*** Extracted entries ***

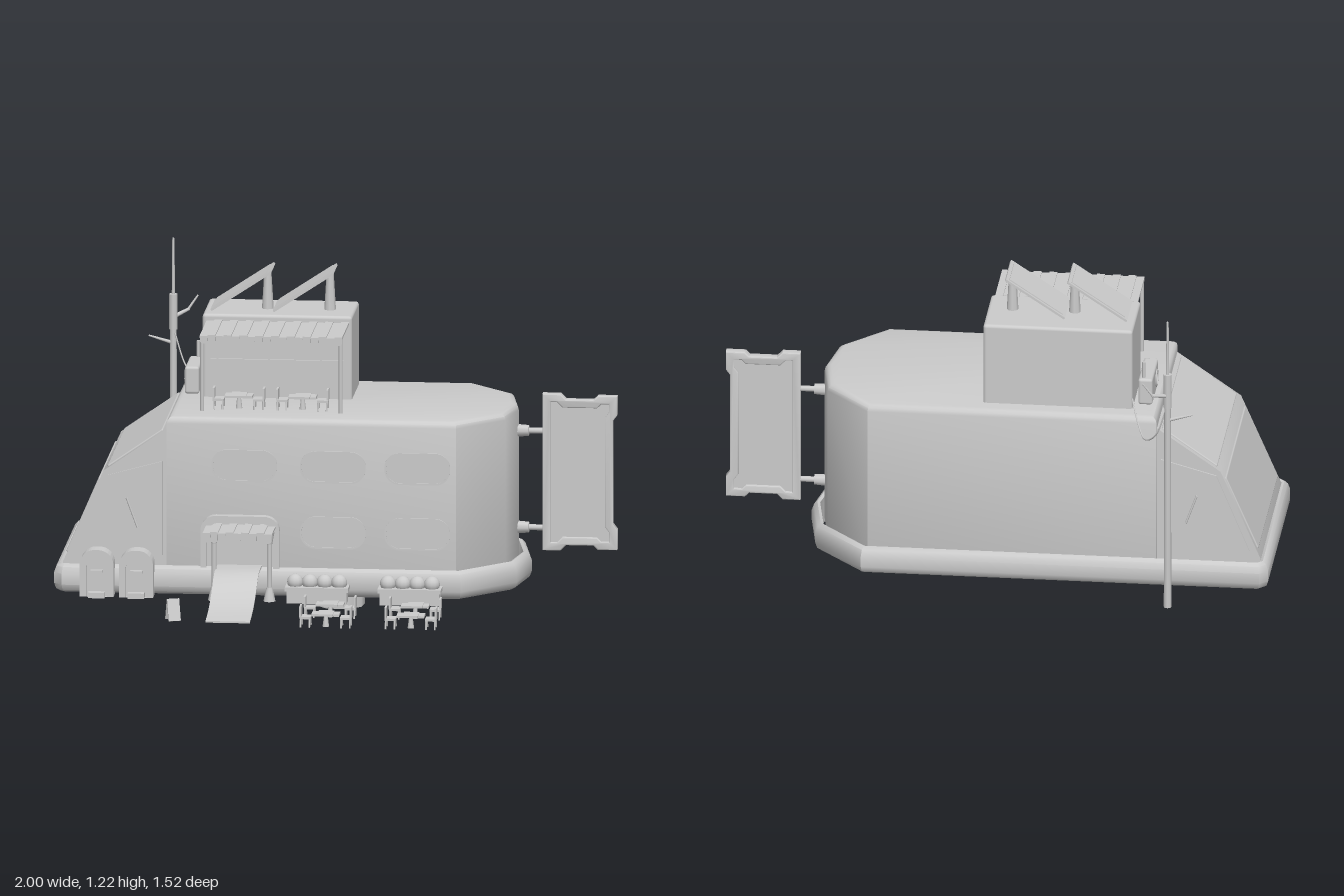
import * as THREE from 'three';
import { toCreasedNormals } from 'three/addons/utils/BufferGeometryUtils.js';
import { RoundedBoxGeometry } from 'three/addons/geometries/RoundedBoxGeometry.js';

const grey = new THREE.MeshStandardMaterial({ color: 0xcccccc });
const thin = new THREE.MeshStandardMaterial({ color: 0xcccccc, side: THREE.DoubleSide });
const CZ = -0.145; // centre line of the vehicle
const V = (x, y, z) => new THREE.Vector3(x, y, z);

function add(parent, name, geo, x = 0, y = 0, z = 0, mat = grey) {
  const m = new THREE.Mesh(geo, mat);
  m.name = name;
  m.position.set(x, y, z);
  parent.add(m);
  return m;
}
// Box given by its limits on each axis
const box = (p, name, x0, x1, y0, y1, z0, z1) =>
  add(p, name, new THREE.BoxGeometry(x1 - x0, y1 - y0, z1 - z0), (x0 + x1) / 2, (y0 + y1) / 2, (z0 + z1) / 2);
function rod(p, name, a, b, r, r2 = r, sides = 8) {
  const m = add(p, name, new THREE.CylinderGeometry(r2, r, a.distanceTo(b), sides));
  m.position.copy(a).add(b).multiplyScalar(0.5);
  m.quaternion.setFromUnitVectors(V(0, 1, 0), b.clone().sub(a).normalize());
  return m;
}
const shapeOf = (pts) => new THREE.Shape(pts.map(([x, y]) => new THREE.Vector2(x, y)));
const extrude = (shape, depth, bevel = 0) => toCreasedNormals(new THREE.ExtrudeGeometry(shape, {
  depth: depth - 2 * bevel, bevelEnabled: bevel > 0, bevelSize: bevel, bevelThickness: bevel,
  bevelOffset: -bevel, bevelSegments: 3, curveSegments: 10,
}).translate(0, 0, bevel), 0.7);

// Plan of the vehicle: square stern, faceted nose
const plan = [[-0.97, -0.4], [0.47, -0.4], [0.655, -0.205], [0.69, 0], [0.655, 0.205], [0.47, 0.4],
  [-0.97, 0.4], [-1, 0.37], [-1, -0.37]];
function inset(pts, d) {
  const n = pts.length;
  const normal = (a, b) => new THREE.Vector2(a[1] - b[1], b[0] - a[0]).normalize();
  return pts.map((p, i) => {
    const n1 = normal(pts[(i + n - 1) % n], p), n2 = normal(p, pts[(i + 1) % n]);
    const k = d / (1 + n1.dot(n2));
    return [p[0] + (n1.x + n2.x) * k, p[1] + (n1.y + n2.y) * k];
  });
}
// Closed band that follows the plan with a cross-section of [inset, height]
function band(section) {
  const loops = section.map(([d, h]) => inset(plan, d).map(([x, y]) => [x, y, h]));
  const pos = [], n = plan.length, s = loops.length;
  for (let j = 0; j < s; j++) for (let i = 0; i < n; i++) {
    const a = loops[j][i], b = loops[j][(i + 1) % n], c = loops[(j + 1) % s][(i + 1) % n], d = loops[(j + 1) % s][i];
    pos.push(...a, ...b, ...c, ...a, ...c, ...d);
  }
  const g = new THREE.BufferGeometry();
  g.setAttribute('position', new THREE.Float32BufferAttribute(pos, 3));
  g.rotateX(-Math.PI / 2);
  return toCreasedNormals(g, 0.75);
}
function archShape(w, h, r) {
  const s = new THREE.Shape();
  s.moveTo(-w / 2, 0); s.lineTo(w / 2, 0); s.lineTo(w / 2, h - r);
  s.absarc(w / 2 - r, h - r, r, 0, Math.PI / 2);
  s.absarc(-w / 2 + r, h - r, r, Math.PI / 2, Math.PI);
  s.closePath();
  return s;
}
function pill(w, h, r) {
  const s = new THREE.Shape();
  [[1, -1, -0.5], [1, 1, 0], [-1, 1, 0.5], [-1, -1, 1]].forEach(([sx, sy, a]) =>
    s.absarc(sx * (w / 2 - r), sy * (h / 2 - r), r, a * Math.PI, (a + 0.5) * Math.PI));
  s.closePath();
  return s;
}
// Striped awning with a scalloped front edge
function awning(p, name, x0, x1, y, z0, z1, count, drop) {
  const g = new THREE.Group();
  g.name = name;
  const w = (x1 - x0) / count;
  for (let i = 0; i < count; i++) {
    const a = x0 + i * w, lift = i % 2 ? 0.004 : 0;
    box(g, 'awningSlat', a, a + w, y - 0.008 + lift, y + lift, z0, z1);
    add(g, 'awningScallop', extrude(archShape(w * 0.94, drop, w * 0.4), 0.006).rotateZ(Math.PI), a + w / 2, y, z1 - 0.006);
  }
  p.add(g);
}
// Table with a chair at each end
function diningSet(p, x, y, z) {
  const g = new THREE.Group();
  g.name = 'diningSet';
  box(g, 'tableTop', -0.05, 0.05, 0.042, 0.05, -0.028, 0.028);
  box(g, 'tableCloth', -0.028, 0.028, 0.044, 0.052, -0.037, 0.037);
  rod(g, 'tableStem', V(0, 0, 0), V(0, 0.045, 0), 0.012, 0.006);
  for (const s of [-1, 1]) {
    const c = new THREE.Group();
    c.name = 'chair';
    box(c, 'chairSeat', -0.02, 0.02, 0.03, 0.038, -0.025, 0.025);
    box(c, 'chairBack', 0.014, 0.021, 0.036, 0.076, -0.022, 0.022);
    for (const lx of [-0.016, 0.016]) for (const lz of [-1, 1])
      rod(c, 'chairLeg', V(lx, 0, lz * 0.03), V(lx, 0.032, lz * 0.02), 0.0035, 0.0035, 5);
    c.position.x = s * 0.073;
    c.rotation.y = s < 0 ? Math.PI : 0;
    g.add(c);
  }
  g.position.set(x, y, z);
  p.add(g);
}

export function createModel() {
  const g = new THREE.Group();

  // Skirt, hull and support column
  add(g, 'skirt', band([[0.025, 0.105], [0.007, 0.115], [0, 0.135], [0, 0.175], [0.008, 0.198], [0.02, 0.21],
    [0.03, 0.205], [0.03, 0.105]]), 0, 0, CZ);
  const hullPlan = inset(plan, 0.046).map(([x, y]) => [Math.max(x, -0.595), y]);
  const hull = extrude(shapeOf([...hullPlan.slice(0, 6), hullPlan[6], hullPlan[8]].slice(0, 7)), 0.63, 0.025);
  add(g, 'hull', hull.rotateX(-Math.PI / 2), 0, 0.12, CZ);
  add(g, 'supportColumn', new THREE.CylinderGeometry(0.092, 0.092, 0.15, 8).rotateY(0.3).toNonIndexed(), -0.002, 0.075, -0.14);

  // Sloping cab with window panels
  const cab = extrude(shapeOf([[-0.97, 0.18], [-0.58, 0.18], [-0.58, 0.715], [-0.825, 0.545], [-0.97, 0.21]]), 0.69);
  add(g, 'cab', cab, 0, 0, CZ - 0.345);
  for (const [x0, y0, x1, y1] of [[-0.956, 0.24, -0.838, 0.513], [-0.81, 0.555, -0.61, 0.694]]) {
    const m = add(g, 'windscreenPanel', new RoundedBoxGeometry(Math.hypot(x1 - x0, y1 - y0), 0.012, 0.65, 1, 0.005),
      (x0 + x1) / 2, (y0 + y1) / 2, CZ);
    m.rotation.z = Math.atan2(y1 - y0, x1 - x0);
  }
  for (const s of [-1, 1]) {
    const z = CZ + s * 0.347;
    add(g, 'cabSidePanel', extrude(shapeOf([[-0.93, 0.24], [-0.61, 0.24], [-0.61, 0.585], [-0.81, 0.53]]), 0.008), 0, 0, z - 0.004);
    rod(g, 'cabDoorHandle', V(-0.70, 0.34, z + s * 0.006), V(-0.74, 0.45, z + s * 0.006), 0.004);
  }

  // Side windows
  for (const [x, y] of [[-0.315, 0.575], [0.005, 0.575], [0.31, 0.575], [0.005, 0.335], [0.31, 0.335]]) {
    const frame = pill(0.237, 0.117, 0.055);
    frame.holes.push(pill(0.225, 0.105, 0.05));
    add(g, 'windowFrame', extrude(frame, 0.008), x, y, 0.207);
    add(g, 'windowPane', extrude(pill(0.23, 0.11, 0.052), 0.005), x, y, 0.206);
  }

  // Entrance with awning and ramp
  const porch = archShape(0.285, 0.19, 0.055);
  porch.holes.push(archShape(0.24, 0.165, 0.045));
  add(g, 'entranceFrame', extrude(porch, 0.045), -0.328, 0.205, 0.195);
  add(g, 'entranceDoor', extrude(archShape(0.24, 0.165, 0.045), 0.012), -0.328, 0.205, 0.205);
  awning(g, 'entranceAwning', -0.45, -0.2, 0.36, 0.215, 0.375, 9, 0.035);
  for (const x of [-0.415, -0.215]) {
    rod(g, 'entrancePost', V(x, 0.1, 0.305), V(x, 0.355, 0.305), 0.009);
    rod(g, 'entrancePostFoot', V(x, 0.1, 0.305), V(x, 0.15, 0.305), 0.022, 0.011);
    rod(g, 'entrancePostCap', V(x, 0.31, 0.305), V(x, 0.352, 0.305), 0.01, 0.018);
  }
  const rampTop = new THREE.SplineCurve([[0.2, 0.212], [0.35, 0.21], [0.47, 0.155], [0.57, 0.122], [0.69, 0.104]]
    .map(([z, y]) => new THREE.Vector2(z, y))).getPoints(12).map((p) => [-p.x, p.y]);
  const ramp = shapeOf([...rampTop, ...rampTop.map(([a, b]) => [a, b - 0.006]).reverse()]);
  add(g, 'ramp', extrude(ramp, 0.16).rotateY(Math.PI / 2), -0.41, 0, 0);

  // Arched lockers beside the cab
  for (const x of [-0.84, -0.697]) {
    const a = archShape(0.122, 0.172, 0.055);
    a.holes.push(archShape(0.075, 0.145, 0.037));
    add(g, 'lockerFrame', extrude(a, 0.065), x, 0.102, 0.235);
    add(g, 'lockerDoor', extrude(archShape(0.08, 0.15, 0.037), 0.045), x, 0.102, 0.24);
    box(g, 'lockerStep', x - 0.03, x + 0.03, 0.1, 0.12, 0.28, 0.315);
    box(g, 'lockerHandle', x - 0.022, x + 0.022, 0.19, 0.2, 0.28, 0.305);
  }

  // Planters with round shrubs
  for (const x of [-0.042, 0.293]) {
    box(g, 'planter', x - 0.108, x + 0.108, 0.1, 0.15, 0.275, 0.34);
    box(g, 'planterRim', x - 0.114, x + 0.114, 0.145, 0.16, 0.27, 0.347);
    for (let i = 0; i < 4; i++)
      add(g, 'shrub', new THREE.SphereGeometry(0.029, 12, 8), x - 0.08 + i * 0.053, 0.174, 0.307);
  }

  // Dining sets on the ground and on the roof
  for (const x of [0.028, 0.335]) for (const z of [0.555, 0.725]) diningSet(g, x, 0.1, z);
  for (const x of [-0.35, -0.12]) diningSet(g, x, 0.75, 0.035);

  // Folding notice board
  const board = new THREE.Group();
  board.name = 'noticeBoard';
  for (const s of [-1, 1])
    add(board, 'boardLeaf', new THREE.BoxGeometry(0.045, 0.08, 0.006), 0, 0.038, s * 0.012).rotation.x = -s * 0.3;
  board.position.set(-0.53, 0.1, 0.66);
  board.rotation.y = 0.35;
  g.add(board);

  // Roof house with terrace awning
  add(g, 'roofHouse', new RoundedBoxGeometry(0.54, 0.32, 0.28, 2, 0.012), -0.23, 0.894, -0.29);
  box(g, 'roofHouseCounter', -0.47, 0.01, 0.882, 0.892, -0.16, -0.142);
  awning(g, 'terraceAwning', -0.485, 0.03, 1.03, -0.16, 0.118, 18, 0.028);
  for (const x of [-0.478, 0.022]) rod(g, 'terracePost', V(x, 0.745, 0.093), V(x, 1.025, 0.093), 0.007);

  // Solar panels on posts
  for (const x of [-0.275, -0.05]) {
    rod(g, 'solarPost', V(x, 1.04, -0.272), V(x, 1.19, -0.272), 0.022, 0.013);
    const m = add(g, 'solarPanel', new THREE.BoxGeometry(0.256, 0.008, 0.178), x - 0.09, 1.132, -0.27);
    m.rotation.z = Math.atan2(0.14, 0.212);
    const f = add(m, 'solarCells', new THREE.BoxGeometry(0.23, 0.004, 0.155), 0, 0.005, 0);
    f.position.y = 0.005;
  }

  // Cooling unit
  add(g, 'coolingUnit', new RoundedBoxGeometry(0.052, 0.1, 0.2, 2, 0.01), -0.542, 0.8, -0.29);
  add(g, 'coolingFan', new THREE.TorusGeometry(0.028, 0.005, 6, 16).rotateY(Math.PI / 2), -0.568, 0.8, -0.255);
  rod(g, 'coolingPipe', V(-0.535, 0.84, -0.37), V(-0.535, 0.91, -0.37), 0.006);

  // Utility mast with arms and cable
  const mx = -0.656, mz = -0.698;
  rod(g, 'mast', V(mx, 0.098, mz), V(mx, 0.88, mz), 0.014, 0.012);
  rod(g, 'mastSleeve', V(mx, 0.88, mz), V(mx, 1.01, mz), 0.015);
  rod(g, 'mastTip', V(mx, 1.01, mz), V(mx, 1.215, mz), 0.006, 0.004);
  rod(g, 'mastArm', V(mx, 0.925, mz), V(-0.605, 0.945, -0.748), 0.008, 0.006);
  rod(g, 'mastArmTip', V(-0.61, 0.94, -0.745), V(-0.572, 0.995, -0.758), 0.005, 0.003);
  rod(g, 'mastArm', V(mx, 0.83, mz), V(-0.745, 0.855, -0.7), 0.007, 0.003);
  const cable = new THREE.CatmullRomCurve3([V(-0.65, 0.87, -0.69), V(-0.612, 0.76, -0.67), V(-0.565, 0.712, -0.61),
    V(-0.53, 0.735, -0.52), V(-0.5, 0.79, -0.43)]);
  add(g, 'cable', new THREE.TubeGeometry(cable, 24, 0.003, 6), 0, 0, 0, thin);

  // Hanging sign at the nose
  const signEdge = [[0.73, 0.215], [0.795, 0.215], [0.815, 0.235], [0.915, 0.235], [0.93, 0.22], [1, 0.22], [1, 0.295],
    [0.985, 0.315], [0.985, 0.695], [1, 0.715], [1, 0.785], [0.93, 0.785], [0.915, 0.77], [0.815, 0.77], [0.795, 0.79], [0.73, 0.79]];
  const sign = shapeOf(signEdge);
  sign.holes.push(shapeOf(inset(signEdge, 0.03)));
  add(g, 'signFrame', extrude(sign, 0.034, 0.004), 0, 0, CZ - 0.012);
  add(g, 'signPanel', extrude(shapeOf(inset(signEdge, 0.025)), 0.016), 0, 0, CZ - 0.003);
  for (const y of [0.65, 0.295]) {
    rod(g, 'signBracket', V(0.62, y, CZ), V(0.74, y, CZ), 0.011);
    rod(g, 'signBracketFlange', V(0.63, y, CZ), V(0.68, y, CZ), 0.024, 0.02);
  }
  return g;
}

*** End of Extracted entries ***

- **Task goal**
Would you copy, unchanged, the stretch of the records above that begins at the line containing "for (const x of [-0.415, -0.215])" and ends at the line containing "y))).getPoints(12).map((p) => [-p.x, p.y]);", and only that?

- **Written answer**
  for (const x of [-0.415, -0.215]) {
    rod(g, 'entrancePost', V(x, 0.1, 0.305), V(x, 0.355, 0.305), 0.009);
    rod(g, 'entrancePostFoot', V(x, 0.1, 0.305), V(x, 0.15, 0.305), 0.022, 0.011);
    rod(g, 'entrancePostCap', V(x, 0.31, 0.305), V(x, 0.352, 0.305), 0.01, 0.018);
  }
  const rampTop = new THREE.SplineCurve([[0.2, 0.212], [0.35, 0.21], [0.47, 0.155], [0.57, 0.122], [0.69, 0.104]]
    .map(([z, y]) => new THREE.Vector2(z, y))).getPoints(12).map((p) => [-p.x, p.y]);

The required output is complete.